**WHAT YOU HAVE TO DO**:
Nothing but the lines from the top of the data to the line holding "point.handle_left_type = point.handle_right_type" should be printed, word for word and both ends included; leave the pictures out.

-- MATERIAL FOR THE TASK follows --

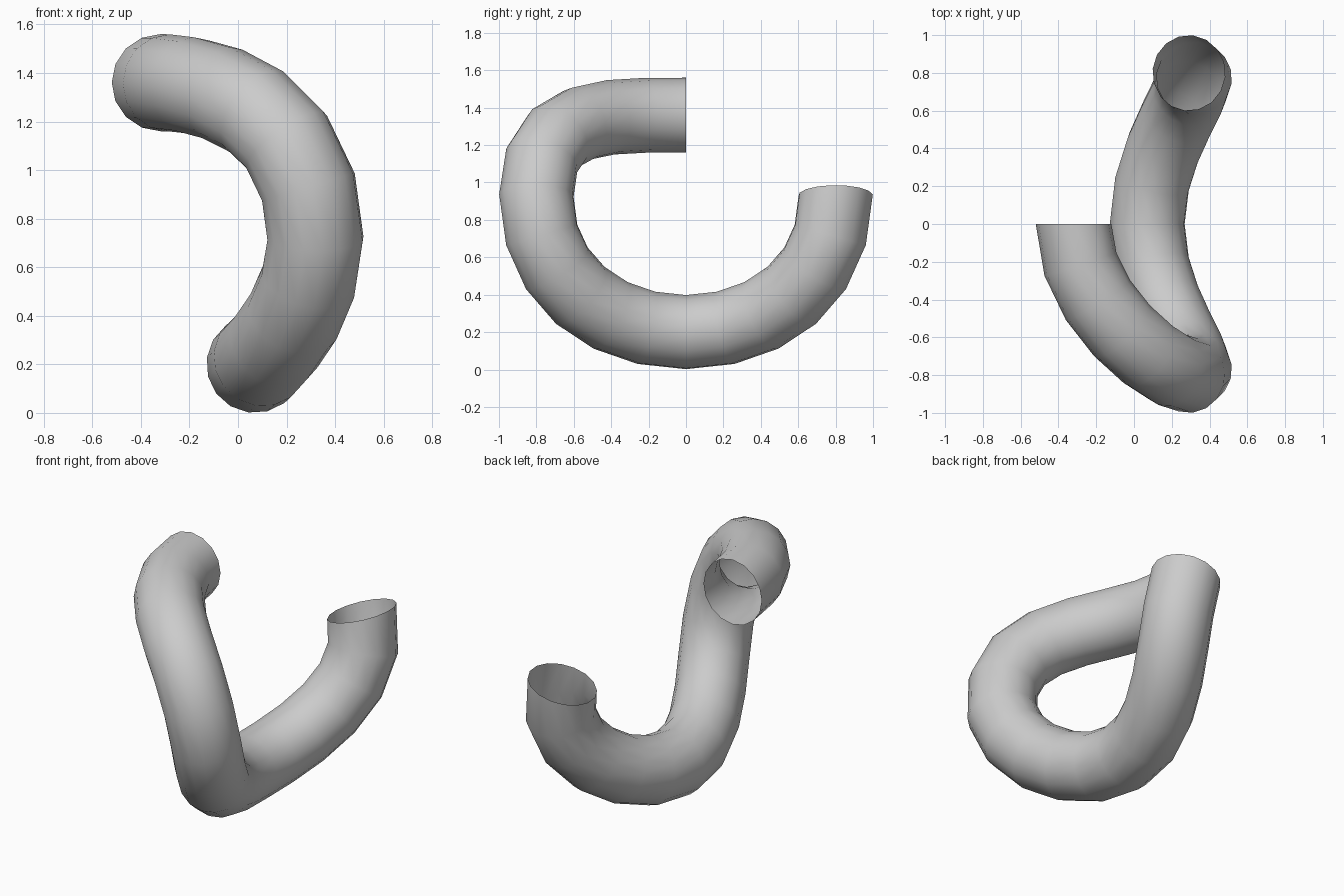
import bpy
from mathutils import Vector

cube = bpy.data.objects.get("Cube")
if cube:
    bpy.data.objects.remove(cube, do_unlink=True)

# Plain grey material
grey = bpy.data.materials.new("plain grey")
grey.use_nodes = True
colour = (0.6, 0.6, 0.6, 1)
grey.diffuse_color = colour
grey.node_tree.nodes["Principled BSDF"].inputs["Base Color"].default_value = colour

# Path knots with their forward handle offsets: top end, front bend, bottom, rear end
knots = [
    ((-0.32, 0, 1.36), (0, -0.44, 0)),
    ((0.29, -0.8, 0.93), (0.13, 0, -0.45)),
    ((0.07, 0, 0.2), (0, 0.44, 0)),
    ((0.29, 0.8, 0.93), (-0.13, 0, 0.45)),
]

# Open round tube swept along the path
curve = bpy.data.curves.new("bent_tube", "CURVE")
curve.dimensions = "3D"
curve.resolution_u = 6
curve.bevel_depth = 0.2
curve.bevel_resolution = 6
curve.use_fill_caps = False
spline = curve.splines.new("BEZIER")
spline.bezier_points.add(len(knots) - 1)
for point, (co, handle) in zip(spline.bezier_points, knots):
    point.handle_left_type = point.handle_right_type = "FREE"
    point.co = co
    point.handle_right = Vector(co) + Vector(handle)
    point.handle_left = Vector(co) - Vector(handle)
curve.materials.append(grey)

tube = bpy.data.objects.new("bent_tube", curve)
bpy.context.collection.objects.link(tube)
bpy.ops.object.select_all(action="DESELECT")
tube.select_set(True)
bpy.context.view_layer.objects.active = tube
bpy.ops.object.convert(target="MESH")
bpy.ops.object.shade_smooth_by_angle()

-- MATERIAL FOR THE TASK concluded --

**ANSWER SPACE**:
import bpy
from mathutils import Vector

cube = bpy.data.objects.get("Cube")
if cube:
    bpy.data.objects.remove(cube, do_unlink=True)

# Plain grey material
grey = bpy.data.materials.new("plain grey")
grey.use_nodes = True
colour = (0.6, 0.6, 0.6, 1)
grey.diffuse_color = colour
grey.node_tree.nodes["Principled BSDF"].inputs["Base Color"].default_value = colour

# Path knots with their forward handle offsets: top end, front bend, bottom, rear end
knots = [
    ((-0.32, 0, 1.36), (0, -0.44, 0)),
    ((0.29, -0.8, 0.93), (0.13, 0, -0.45)),
    ((0.07, 0, 0.2), (0, 0.44, 0)),
    ((0.29, 0.8, 0.93), (-0.13, 0, 0.45)),
]

# Open round tube swept along the path
curve = bpy.data.curves.new("bent_tube", "CURVE")
curve.dimensions = "3D"
curve.resolution_u = 6
curve.bevel_depth = 0.2
curve.bevel_resolution = 6
curve.use_fill_caps = False
spline = curve.splines.new("BEZIER")
spline.bezier_points.add(len(knots) - 1)
for point, (co, handle) in zip(spline.bezier_points, knots):
    point.handle_left_type = point.handle_right_type = "FREE"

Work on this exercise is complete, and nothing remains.